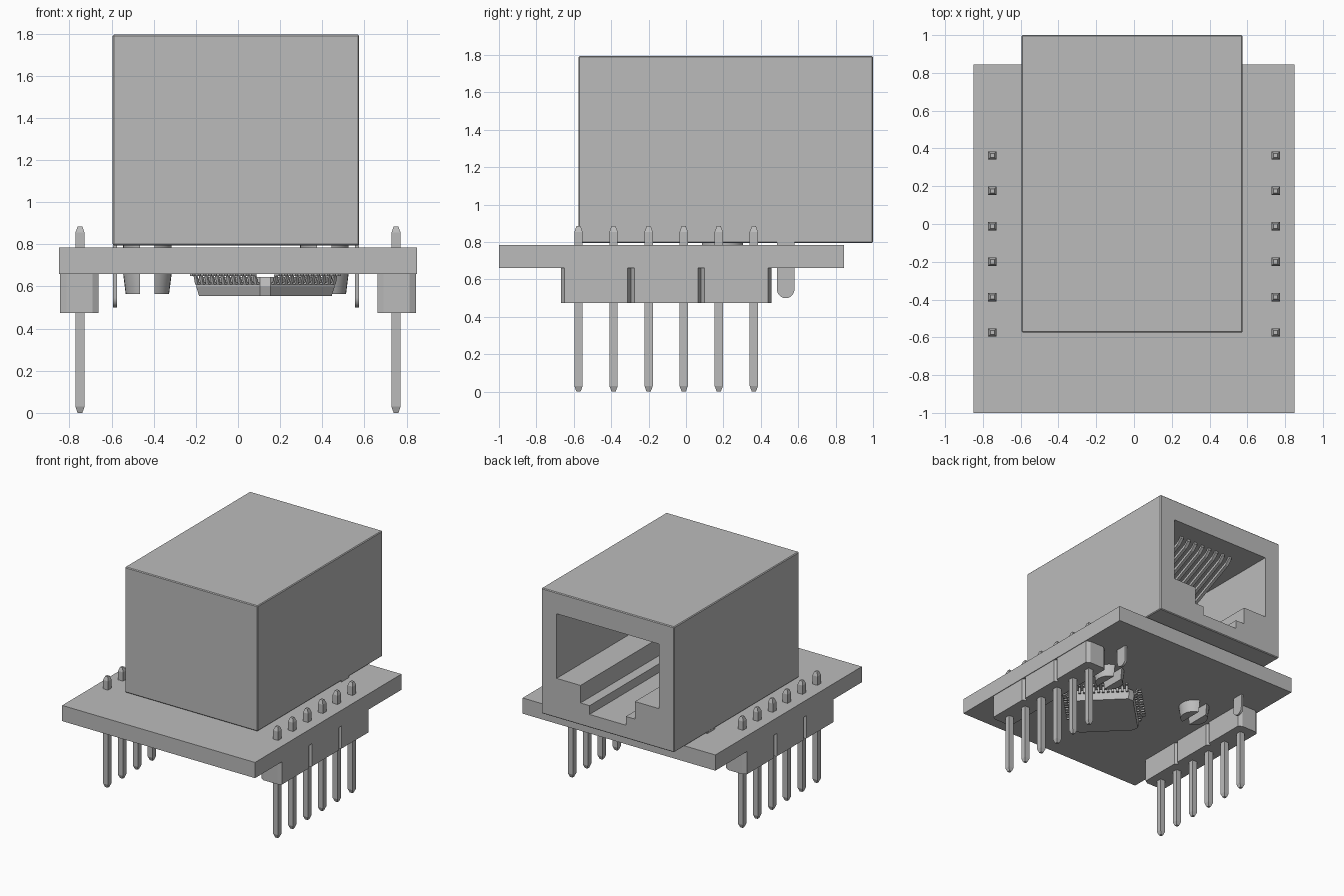
import bpy, bmesh, math
from mathutils import Matrix

cube = bpy.data.objects.get("Cube")
if cube:
    bpy.data.objects.remove(cube, do_unlink=True)

grey = bpy.data.materials.new("neutral grey")
grey.use_nodes = True
COLOUR = (0.5, 0.5, 0.5, 1)
grey.diffuse_color = COLOUR
grey.node_tree.nodes["Principled BSDF"].inputs["Base Color"].default_value = COLOUR


def loft(bm, rings):
    """Skin a solid through rings of equal point count, capped at both ends."""
    loops = [[bm.verts.new(p) for p in ring] for ring in rings]
    n = len(loops[0])
    for a, b in zip(loops, loops[1:]):
        for i in range(n):
            j = (i + 1) % n
            bm.faces.new((a[i], a[j], b[j], b[i]))
    bm.faces.new(loops[0][::-1])
    bm.faces.new(loops[-1])


def finish(name, bm, smooth=False):
    bmesh.ops.recalc_face_normals(bm, faces=bm.faces[:])
    mesh = bpy.data.meshes.new(name)
    bm.to_mesh(mesh)
    bm.free()
    mesh.materials.append(grey)
    ob = bpy.data.objects.new(name, mesh)
    bpy.context.collection.objects.link(ob)
    bpy.ops.object.select_all(action="DESELECT")
    ob.select_set(True)
    bpy.context.view_layer.objects.active = ob
    if smooth:
        bpy.ops.object.shade_smooth_by_angle(angle=math.radians(35))
    return ob


def rect(cx, cy, hx, hy, z, cut_x=0, cut_y=0):
    """Horizontal rectangle ring, with optional cut corners."""
    if not cut_x:
        return [(cx + sx * hx, cy + sy * hy, z)
                for sx, sy in ((-1, -1), (1, -1), (1, 1), (-1, 1))]
    ring = []
    for sx, sy in ((-1, -1), (1, -1), (1, 1), (-1, 1)):
        corner = [(cx + sx * hx, cy + sy * (hy - cut_y), z),
                  (cx + sx * (hx - cut_x), cy + sy * hy, z)]
        ring += corner if sx * sy > 0 else corner[::-1]
    return ring


def apply(ob, mod):
    bpy.context.view_layer.objects.active = ob
    bpy.ops.object.modifier_apply(modifier=mod.name)


# Circuit board
bm = bmesh.new()
loft(bm, [rect(0, -0.078, 0.85, 0.922, z) for z in (0.66, 0.785)])
finish("circuit_board", bm)

# Socket housing with softened edges and a stepped port in its back
MID = -0.01
bm = bmesh.new()
loft(bm, [rect(MID, 0.2125, 0.585, 0.7875, z) for z in (0.795, 1.795)])
housing = finish("socket_housing", bm)
bevel = housing.modifiers.new("soft_edges", "BEVEL")
bevel.width = 0.006
apply(housing, bevel)

half = [(0.45, 1.625), (0.45, 1.11), (0.24, 1.11), (0.24, 0.97), (0.16, 0.97), (0.16, 0.9)]
outline = half + [(-x, z) for x, z in reversed(half)]
bm = bmesh.new()
loft(bm, [[(MID + x, y, z) for x, z in outline] for y in (-0.3, 1.1)])
cutter = finish("port_cutter", bm)
cutter.hide_render = True
port = housing.modifiers.new("port", "BOOLEAN")
port.operation = "DIFFERENCE"
port.solver = "EXACT"
port.object = cutter
apply(housing, port)
bpy.data.objects.remove(cutter, do_unlink=True)

# Eight contact springs slanting from the port ceiling
bm = bmesh.new()
for i in range(8):
    x = MID + (i - 3.5) * 0.068
    loft(bm, [[(x + sx * 0.013, y, z + sz * 0.013)
               for sx, sz in ((-1, -1), (1, -1), (1, 1), (-1, 1))]
              for y, z in ((0.84, 1.62), (0.8, 1.58), (0.2, 1.3))])
finish("contact_springs", bm)

for side, label in ((-1, "right"), (1, "left")):
    # Split snap peg, two tapering half rounds
    bm = bmesh.new()
    for s in (-1, 1):
        rings = []
        for z, r in ((0.8, 0.115), (0.66, 0.115), (0.565, 0.103)):
            start = math.acos(0.034 / r)
            arc = [start * (k / 6 - 1) for k in range(13)]
            rings.append([(MID + side * 0.42 + s * r * math.cos(a),
                           0.195 + r * math.sin(a), z) for a in arc])
        loft(bm, rings)
    finish(label + "_snap_peg", bm, smooth=True)

    # Round-ended shield tab
    bm = bmesh.new()
    arc = [math.pi * (1 + k / 10) for k in range(11)]
    tab = [(0.58, 0.8), (0.486, 0.8)]
    tab += [(0.533 + 0.047 * math.cos(a), 0.547 + 0.047 * math.sin(a)) for a in arc]
    loft(bm, [[(MID + side * x, y, z) for y, z in tab] for x in (0.565, 0.584)])
    finish(label + "_shield_tab", bm, smooth=True)

    # Header strip of three cut-corner blocks
    bm = bmesh.new()
    for i in (-1, 0, 1):
        loft(bm, [rect(side * 0.753, -0.106 + i * 0.375, 0.092, 0.1875, z, 0.03, 0.018)
                  for z in (0.475, 0.66)])
    finish(label + "_pin_header", bm)

    # Six square pins with tapered tips
    bm = bmesh.new()
    for i in range(6):
        y = -0.106 + (i - 2.5) * 0.1875
        loft(bm, [rect(side * 0.75, y, w, w, z)
                  for z, w in ((0, 0.011), (0.03, 0.022), (0.855, 0.022), (0.885, 0.011))])
    finish(label + "_header_pins", bm)

# Chip under the board, turned by an eighth of a circle
turn = Matrix.Translation((0.13, -0.2, 0)) @ Matrix.Rotation(math.pi / 4, 4, "Z")
bm = bmesh.new()
loft(bm, [rect(0, 0, h, h, z, 0.035, 0.035)
          for z, h in ((0.645, 0.24), (0.6, 0.25), (0.555, 0.24))])
bm.transform(turn)
finish("chip_body", bm)

# Gull-wing chip leads, twelve along each of four sides
bend = [(0.24, 0.61), (0.265, 0.61), (0.275, 0.65), (0.3, 0.65),
        (0.3, 0.66), (0.268, 0.66), (0.258, 0.62), (0.24, 0.62)]
bm = bmesh.new()
for quarter in range(4):
    for i in range(12):
        y = (i - 5.5) * 0.036
        loft(bm, [[(r, y + d, z) for r, z in bend] for d in (-0.009, 0.009)])
    bmesh.ops.rotate(bm, verts=bm.verts[:], cent=(0, 0, 0),
                     matrix=Matrix.Rotation(math.pi / 2, 3, "Z"))
bm.transform(turn)
finish("chip_leads", bm)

EXERCISE: A word-for-word copy of the lines above from the one with "bpy.ops.object.shade_smooth_by_angle(angle=math.radians(35))" through the one with "loft(bm, [rect(MID, 0.2125, 0.585, 0.7875, z)", inclusive, is the only output wanted.

COMPLETED TASK:
        bpy.ops.object.shade_smooth_by_angle(angle=math.radians(35))
    return ob


def rect(cx, cy, hx, hy, z, cut_x=0, cut_y=0):
    """Horizontal rectangle ring, with optional cut corners."""
    if not cut_x:
        return [(cx + sx * hx, cy + sy * hy, z)
                for sx, sy in ((-1, -1), (1, -1), (1, 1), (-1, 1))]
    ring = []
    for sx, sy in ((-1, -1), (1, -1), (1, 1), (-1, 1)):
        corner = [(cx + sx * hx, cy + sy * (hy - cut_y), z),
                  (cx + sx * (hx - cut_x), cy + sy * hy, z)]
        ring += corner if sx * sy > 0 else corner[::-1]
    return ring


def apply(ob, mod):
    bpy.context.view_layer.objects.active = ob
    bpy.ops.object.modifier_apply(modifier=mod.name)


# Circuit board
bm = bmesh.new()
loft(bm, [rect(0, -0.078, 0.85, 0.922, z) for z in (0.66, 0.785)])
finish("circuit_board", bm)

# Socket housing with softened edges and a stepped port in its back
MID = -0.01
bm = bmesh.new()
loft(bm, [rect(MID, 0.2125, 0.585, 0.7875, z) for z in (0.795, 1.795)])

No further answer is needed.